Sabrina Jeffries‘ second installment of the Sinful Suitors series, The Study of Seduction, has hit the shelves!
When Edwin Barlow, the Earl of Blakeborough, agrees to help his best friend’s impetuous ward, Lady Clarissa Lindsey, in her time of need, he knows he’s in for trouble. He’s been hunting for someone to wed, and she’ll just get in the way. Although captivated by the whip-smart, free-spirited beauty, he fears she’d be all wrong as a wife … if she would even take such a gruff cynic for her husband. Too bad he wants nothing more than to have her for his own.
Clarissa has no intention of marrying anyone—not Edwin, whom she’s sure would be an overbearing husband, and certainly not the powerful French diplomat stalking her. But when matters escalate with the diplomat, she chooses Edwin’s gallant offer of a marriage between friends in hopes that it will deter her stalker. She expects nothing more than an amiable union, but their increasingly tempestuous kisses prove more than she bargained for. When her stalker’s vow to expose the lovers’ deepest secrets threatens to destroy their blossoming attraction, will their tenuous bond withstand public ruin, or will Edwin lose all that’s important to him to protect his bride?
The Study of Seduction was a pleasant surprise for me. Ms. Jeffries explores some darker issues in this novel that haven’t been discussed in her more recent works – all of which were more lighthearted. This novel has the signature Jeffries warmth and humour, but becomes a more dense, emotional read as details of Clarissa’s past are revealed.

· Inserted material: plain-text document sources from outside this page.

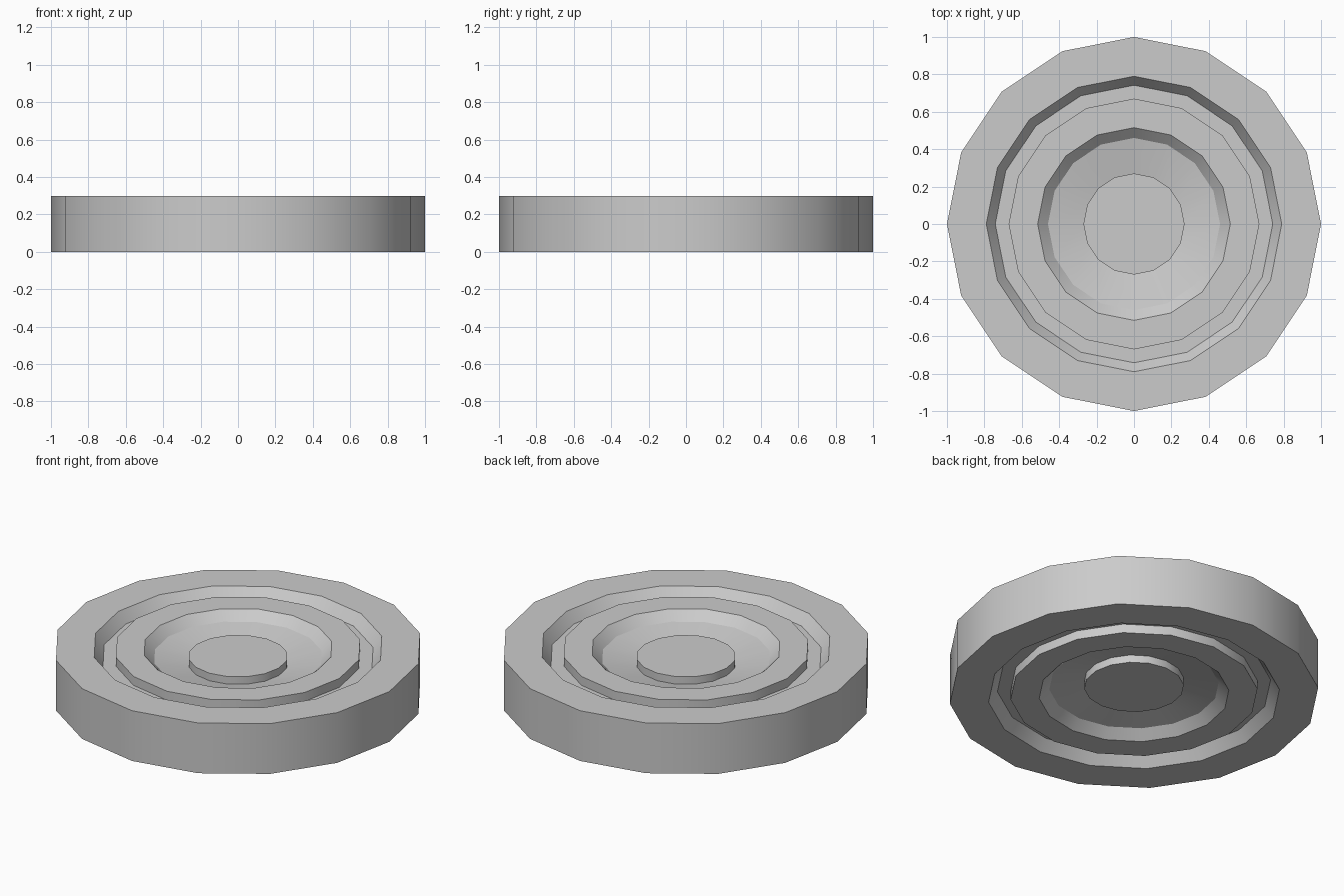
import bpy, bmesh, math

if "Cube" in bpy.data.objects:
    bpy.data.objects.remove(bpy.data.objects["Cube"])

SIDES = 16
MID = 0.15

# Upper half of the wheel section (radius, height), hub to rim
upper = [(0.27, 0.245), (0.27, 0.20), (0.46, 0.238), (0.515, 0.29),
         (0.67, 0.29), (0.67, 0.237), (0.742, 0.237), (0.79, 0.30), (1.0, 0.30)]
# Lower half mirrors the upper one
profile = upper + [(r, 2 * MID - z) for r, z in reversed(upper)]

bm = bmesh.new()
rings = []
for r, z in profile:
    rings.append([bm.verts.new((r * math.cos(2 * math.pi * i / SIDES),
                                r * math.sin(2 * math.pi * i / SIDES), z))
                  for i in range(SIDES)])

# Lathe the section
for a, b in zip(rings, rings[1:]):
    for i in range(SIDES):
        j = (i + 1) % SIDES
        bm.faces.new((a[i], b[i], b[j], a[j]))

# Hub caps
bm.faces.new(rings[0])
bm.faces.new(list(reversed(rings[-1])))
bmesh.ops.recalc_face_normals(bm, faces=bm.faces[:])

mesh = bpy.data.meshes.new("wheel")
bm.to_mesh(mesh)
bm.free()
wheel = bpy.data.objects.new("wheel", mesh)
bpy.context.collection.objects.link(wheel)

# Smooth around the tread and dish, crisp at the steps
bpy.context.view_layer.objects.active = wheel
wheel.select_set(True)
bpy.ops.object.shade_smooth_by_angle(angle=math.radians(32))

At first, I found it difficult to relate to Clarissa – in part, because she was not behaving according to my own bias of how I thought a trauma victim would behave. However, my judgement was subconscious at first. It sound insensitive to say – and it absolutely is – which is why I needed to check myself (and throw my own biases out the window) before I began to reread the novel with a broader perspective. I have often heard that everyone reacts a different way to trauma, but I have been fortunate enough never to experience this first hand. My inexperience made me judge Clarissa, much to my shame, and forget what I have been taught about reading a work of literature from multiple perspective – and never, NEVER, judge a character by how you think they should act. (Of course, there are exceptions to these rules, but none that apply here.)

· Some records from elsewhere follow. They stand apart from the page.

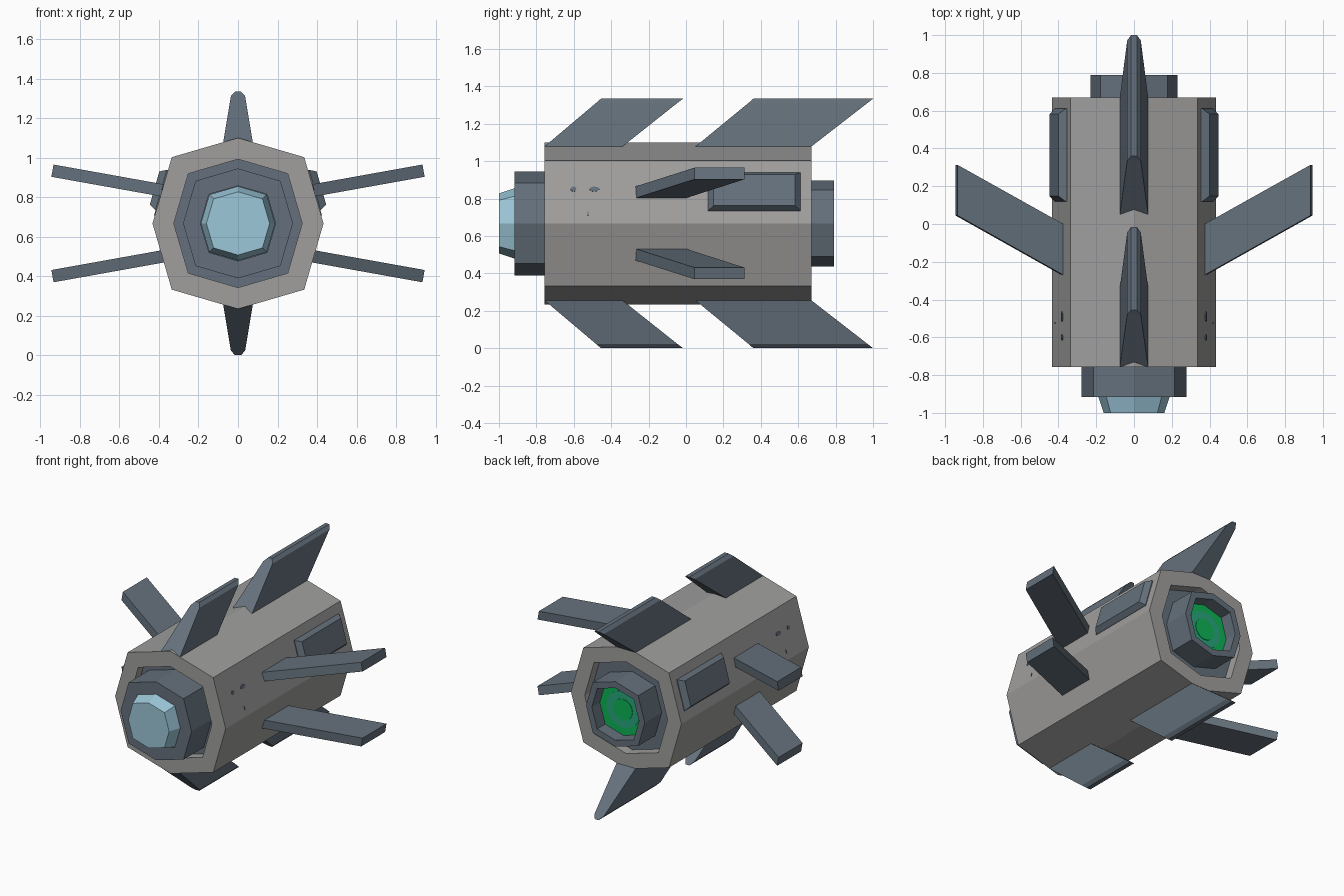
import bpy, bmesh, math
from mathutils import Vector

if "Cube" in bpy.data.objects:
    bpy.data.objects.remove(bpy.data.objects["Cube"])

CZ = 0.667  # height of the hull axis

def material(name, rgb):
    m = bpy.data.materials.new(name)
    m.diffuse_color = (*rgb, 1)
    m.use_nodes = True
    m.node_tree.nodes["Principled BSDF"].inputs["Base Color"].default_value = m.diffuse_color
    return m

HULL = material("warm_grey", (0.35, 0.345, 0.34))
STEEL = material("blue_steel", (0.128, 0.163, 0.2))
GLASS = material("pale_blue_glass", (0.33, 0.57, 0.69))
GREEN = material("engine_green", (0.004, 0.45, 0.09))
TEAL = material("engine_teal", (0.02, 0.38, 0.2))

def build(name, verts, faces, mat):
    bm = bmesh.new()
    vs = [bm.verts.new(v) for v in verts]
    for f in faces:
        bm.faces.new([vs[i] for i in f])
    bmesh.ops.recalc_face_normals(bm, faces=bm.faces)
    me = bpy.data.meshes.new(name)
    bm.to_mesh(me)
    bm.free()
    me.materials.append(mat)
    ob = bpy.data.objects.new(name, me)
    bpy.context.collection.objects.link(ob)
    return ob

def ring(r, y, n=8):
    """Points around the y axis; eight-sided rings bulge at the diagonals."""
    out = []
    for k in range(n):
        a = k * 2 * math.pi / n
        q = r * (1.095 if n == 8 and k % 2 else 1)
        out.append((q * math.sin(a), y, CZ + q * math.cos(a)))
    return out

def lathe(name, profile, mat, closed=False, n=8):
    """Skin (radius, y) rings; closed joins last to first, otherwise the ends are capped."""
    m = len(profile)
    verts = [p for r, y in profile for p in ring(r, y, n)]
    faces = []
    for i in range(m if closed else m - 1):
        j = (i + 1) % m
        for k in range(n):
            l = (k + 1) % n
            faces.append((i * n + k, i * n + l, j * n + l, j * n + k))
    if not closed:
        faces += [tuple(range(n)), tuple(range((m - 1) * n, m * n))]
    return build(name, verts, faces, mat)

def loft(name, sections, mat):
    """Skin a stack of four-cornered sections with end caps."""
    m = len(sections)
    faces = [(0, 1, 2, 3), tuple(range(4 * m - 4, 4 * m))]
    for i in range(m - 1):
        for k in range(4):
            l = (k + 1) % 4
            faces.append((4 * i + k, 4 * i + l, 4 * i + 4 + l, 4 * i + 4 + k))
    return build(name, [p for s in sections for p in s], faces, mat)

# Hull tube with recessed ends
lathe("hull", [(0.433, -0.757), (0.433, 0.67), (0.325, 0.67), (0.325, -0.757)], HULL, True)
lathe("front_recess_floor", [(0.326, -0.69), (0.326, -0.67)], STEEL)
lathe("rear_recess_floor", [(0.326, 0.58), (0.326, 0.60)], STEEL)

# Nose collar and window
lathe("nose_collar", [(0.278, -0.68), (0.278, -0.917), (0.19, -0.917), (0.19, -0.68)], STEEL, True)
lathe("nose_window", [(0.188, -0.88), (0.188, -0.917), (0.16, -1.0)], GLASS)

# Engine ring and glowing exhaust
lathe("engine_ring", [(0.23, 0.59), (0.23, 0.79), (0.185, 0.79), (0.185, 0.59)], STEEL, True)
lathe("exhaust_outer", [(0.186, 0.60), (0.186, 0.70)], GREEN)
lathe("exhaust_middle", [(0.13, 0.70), (0.13, 0.704)], TEAL, n=16)
lathe("exhaust_core", [(0.075, 0.70), (0.075, 0.708)], GREEN, n=16)

# Swept fins above and below: (height from axis, half width, front y, rear y)
FINS = {
    "front": [(0.411, 0.075, -0.757, -0.34), (0.645, 0.036, -0.48, -0.045), (0.667, 0.015, -0.455, -0.015)],
    "rear": [(0.411, 0.075, 0.05, 0.67), (0.645, 0.036, 0.335, 0.972), (0.667, 0.015, 0.36, 1.0)],
}
for place, levels in FINS.items():
    for label, s in (("upper", 1), ("lower", -1)):
        loft(f"{label}_{place}_fin",
             [[(-w, a, CZ + s * h), (w, a, CZ + s * h), (w, b, CZ + s * h), (-w, b, CZ + s * h)]
              for h, w, a, b in levels], STEEL)

for side, sx in (("right", 1), ("left", -1)):
    # Side wings, two per side
    for label, s in (("upper", 1), ("lower", -1)):
        def section(xlo, zlo, xhi, zhi, a, b):
            return [(sx * x, y, CZ + s * z) for x, z, y in
                    ((xlo, zlo, a), (xhi, zhi, a), (xhi, zhi, b), (xlo, zlo, b))]
        loft(f"{side}_{label}_wing",
             [section(0.375, 0.134, 0.365, 0.196, -0.275, -0.005),
              section(0.945, 0.236, 0.934, 0.298, 0.045, 0.313)], STEEL)

    # Frame lying on the tilted upper side face
    normal = Vector((0.962 * sx, 0, 0.274))
    up = Vector((-0.274 * sx, 0, 0.962))

    def on_face(y, z, u=0.0, t=0.0):
        base = Vector((sx * (0.433 - 0.291 * (z - CZ)), y, z))
        return tuple(base + up * u + normal * t)

    # Bevelled side panel
    loft(f"{side}_panel",
         [[on_face(0.365 + p * hy, 0.835, q * hu, t) for p, q in ((-1, -1), (1, -1), (1, 1), (-1, 1))]
          for hy, hu, t in ((0.247, 0.106, -0.01), (0.247, 0.106, 0.005), (0.218, 0.087, 0.04))], STEEL)

    # Small marker plates
    for label, y, z, hy, hu in (("front", -0.602, 0.85, 0.016, 0.014),
                                ("rear", -0.49, 0.85, 0.027, 0.014),
                                ("slot", -0.524, 0.72, 0.002, 0.014)):
        n = 8
        pts = [on_face(y + hy * math.cos(k * math.tau / n), z, hu * math.sin(k * math.tau / n), t)
               for t in (-0.002, 0.004) for k in range(n)]
        faces = [tuple(range(n)), tuple(range(n, 2 * n))]
        faces += [(k, (k + 1) % n, n + (k + 1) % n, n + k) for k in range(n)]
        build(f"{side}_{label}_marker", pts, faces, STEEL)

On my second read through, although I still found aspects of Clarissa’s character contradictory or even historically beyond her time, I was more able to recognize some of her behaviors as coping mechanisms for her tragedy (at least, I believed they were intentionally written as such). I found myself able to see her as a real individuals – one who does not behave according to a preset mold, but makes us question what we know about human psychology.
Very deep stuff, I know.

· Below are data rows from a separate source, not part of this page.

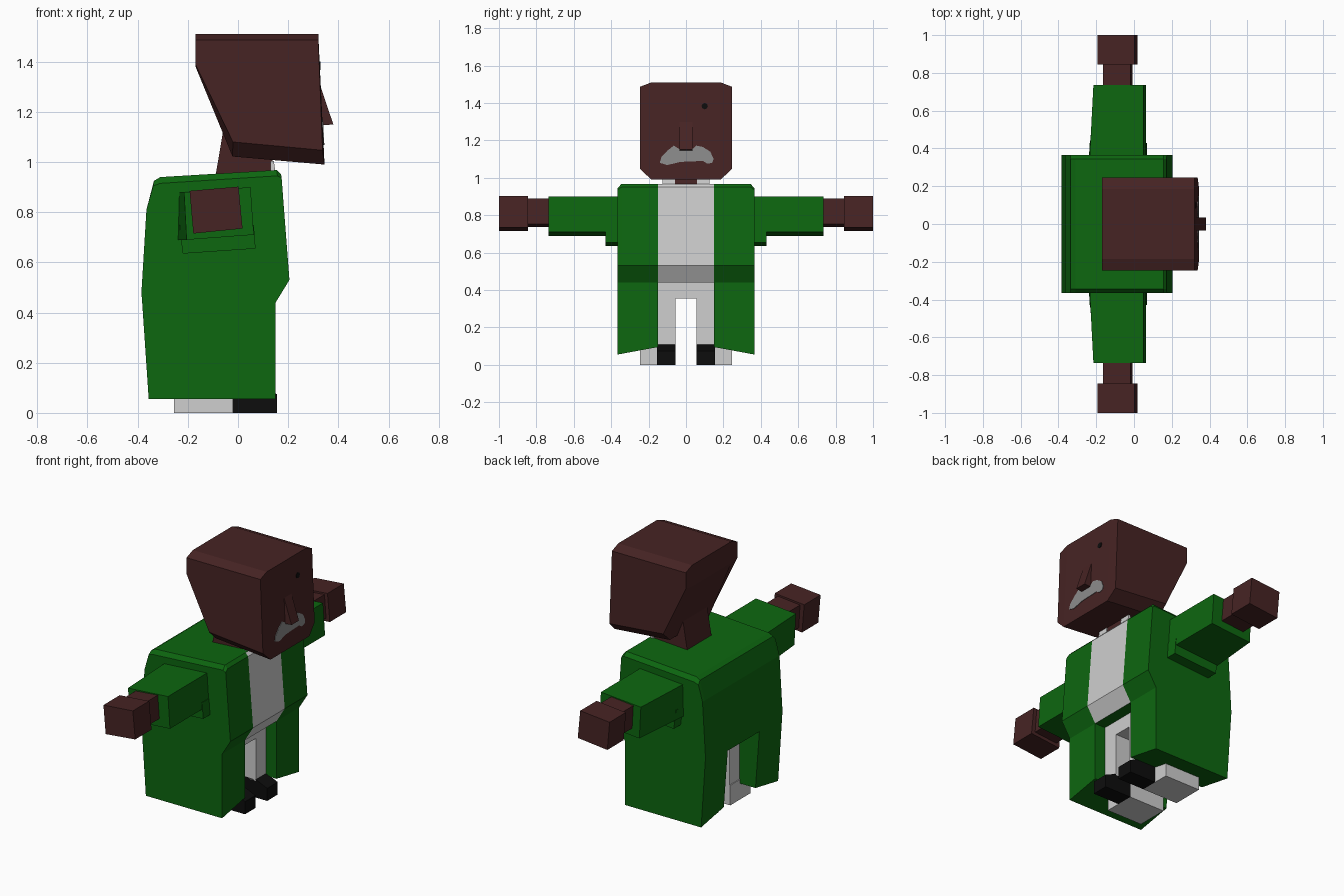
import bpy, bmesh, math


def material(name, rgb):
    m = bpy.data.materials.new(name)
    m.diffuse_color = (*rgb, 1)
    return m


GREEN = material("coat green", (0.004, 0.135, 0.005))
BROWN = material("skin brown", (0.062, 0.017, 0.017))
WHITE = material("cloth white", (0.62, 0.62, 0.62))
GREY = material("moustache grey", (0.26, 0.26, 0.26))
BLACK = material("shoe black", (0.004, 0.004, 0.004))


def loft(name, sections, *mats):
    """Closed solid skinned through matching rings of 3D points."""
    bm = bmesh.new()
    rings = [[bm.verts.new(p) for p in s] for s in sections]
    n = len(rings[0])
    for a, b in zip(rings, rings[1:]):
        for i in range(n):
            j = (i + 1) % n
            bm.faces.new((a[i], a[j], b[j], b[i]))
    bm.faces.new(rings[0])
    bm.faces.new(rings[-1])
    bmesh.ops.recalc_face_normals(bm, faces=bm.faces)
    me = bpy.data.meshes.new(name)
    bm.to_mesh(me)
    bm.free()
    for m in mats:
        me.materials.append(m)
    ob = bpy.data.objects.new(name, me)
    bpy.context.collection.objects.link(ob)
    return ob


def at_y(profile, y):
    return [(x, y, z) for x, z in profile]


def slab(name, profile, y0, y1, mat):
    return loft(name, [at_y(profile, y0), at_y(profile, y1)], mat)


def rect(x0, x1, z0, z1):
    return [(x0, z0), (x1, z0), (x1, z1), (x0, z1)]


# Head: chamfered block with sloping back
head_side = [(-0.17, 1.487), (0.32, 1.487), (0.337, 1.047), (-0.02, 1.08), (-0.17, 1.39)]
head_mid = [(-0.17, 1.51), (0.32, 1.51), (0.345, 0.99), (-0.022, 1.022), (-0.17, 1.382)]
loft("head", [at_y(head_side, -0.245), at_y(head_mid, -0.185),
              at_y(head_mid, 0.185), at_y(head_side, 0.245)], BROWN)
slab("nose", [(0.31, 1.31), (0.328, 1.305), (0.38, 1.15), (0.32, 1.145)], -0.035, 0.035, BROWN)


# Painted face details as thin plates on the sloping face
def face_plate(name, outline, mat):
    def ring(d):
        return [(0.32 + (1.51 - z) * 0.025 / 0.52 + d, y, z) for y, z in outline]
    loft(name, [ring(-0.002), ring(0.003)], mat)


face_plate("moustache", [(-0.14, 1.08), (-0.132, 1.11), (-0.10, 1.145), (-0.065, 1.172),
                         (-0.03, 1.15), (0.03, 1.15), (0.055, 1.172), (0.09, 1.165),
                         (0.13, 1.14), (0.148, 1.1), (0.14, 1.08), (0.115, 1.075),
                         (0.09, 1.09), (-0.03, 1.085), (-0.10, 1.068)], GREY)
face_plate("eye", [(0.1 + 0.017 * math.cos(k * math.pi / 4),
                    1.383 + 0.017 * math.sin(k * math.pi / 4)) for k in range(8)], BLACK)

# Neck with white collar pieces at the front
slab("neck", [(-0.092, 0.93), (0.147, 0.93), (0.13, 1.06), (-0.05, 1.18)], -0.115, 0.115, BROWN)

# Coat: shared side profile, upper part from the front waist round to the back waist
upper = [(0.15, 0.44), (0.205, 0.53), (0.172, 0.95), (0.155, 0.968),
         (-0.31, 0.94), (-0.335, 0.925), (-0.365, 0.81), (-0.385, 0.48), (-0.382, 0.44)]
edge = [(0.15, 0.44), (0.205, 0.53), (0.174, 0.935), (0.157, 0.945),
        (-0.31, 0.915), (-0.338, 0.905), (-0.365, 0.81), (-0.385, 0.48), (-0.382, 0.44)]


def hem(profile, z):
    return profile + [(-0.356, z), (0.15, z)]


# Torso centre: white shirt front, green back and top
torso = loft("torso", [at_y(upper, -0.15), at_y(upper, 0.15)], GREEN, WHITE)
for p in torso.data.polygons:
    if p.normal.x > 0.3:
        p.material_index = 1

for s, side in ((1, "left"), (-1, "right")):
    loft("coat_panel_" + side, [at_y(hem(upper, 0.095), s * 0.15),
                                at_y(hem(upper, 0.059), s * 0.345),
                                at_y(hem(edge, 0.055), s * 0.365)], GREEN)
    slab("collar_" + side, [(0.13, 0.95), (0.15, 0.95), (0.143, 1.005), (0.13, 1.005)],
         s * 0.06, s * 0.125, WHITE)

    # Sleeve, slightly tilted and tapering toward the wrist
    loft("sleeve_" + side, [
        at_y([(-0.24, 0.69), (0.063, 0.71), (0.05, 0.9), (-0.235, 0.88)], s * 0.35),
        at_y([(-0.205, 0.69), (0.063, 0.71), (0.05, 0.9), (-0.215, 0.88)], s * 0.735)], GREEN)
    slab("sleeve_gusset_" + side, [(-0.22, 0.635), (0.07, 0.655), (0.063, 0.75), (-0.235, 0.75)],
         s * 0.35, s * 0.43, GREEN)

    # Wrist and hand
    slab("wrist_" + side, [(-0.157, 0.738), (-0.007, 0.752), (-0.018, 0.89), (-0.165, 0.876)],
         s * 0.72, s * 0.85, BROWN)
    slab("hand_" + side, [(-0.178, 0.715), (0.018, 0.735), (0.002, 0.902), (-0.193, 0.885)],
         s * 0.845, s * 1.0, BROWN)

    # Leg, wide heel block and shoe
    slab("leg_" + side, rect(-0.25, 0.08, 0.1, 0.45), s * 0.055, s * 0.155, WHITE)
    slab("heel_" + side, rect(-0.255, -0.02, 0, 0.12), s * 0.055, s * 0.245, WHITE)
    slab("shoe_" + side, [(-0.02, 0), (0.155, 0), (0.155, 0.075), (0.08, 0.108), (-0.02, 0.108)],
         s * 0.055, s * 0.155, BLACK)

# Hips joining both legs
slab("hips", rect(-0.25, 0.08, 0.355, 0.46), -0.155, 0.155, WHITE)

But on a less deep, and more superficially attractive eye-candy level, we have Edwin. (I’m not kidding…have you seen the cover model?)
In all seriousness, I found Edwin to be a decent, like-able character on both my first and second reads, but he paled in comparison to Clarissa on my second read and I found him less memorable. The amateur psychologist in me was more intrigued with analyzing aspects of Clarissa’s character on my second foray into the novel and I didn’t pay much attention to Edwin. I found him to be a pleasant (and for Clarissa, necessary) addition to the novel but less complex in terms of development.
But, who knows, this could change on my third read?
Nonetheless, based on my two reads so far, I would give this novel a solid 4 out of 5 rating.
(aka The Self-Credited Psychologist)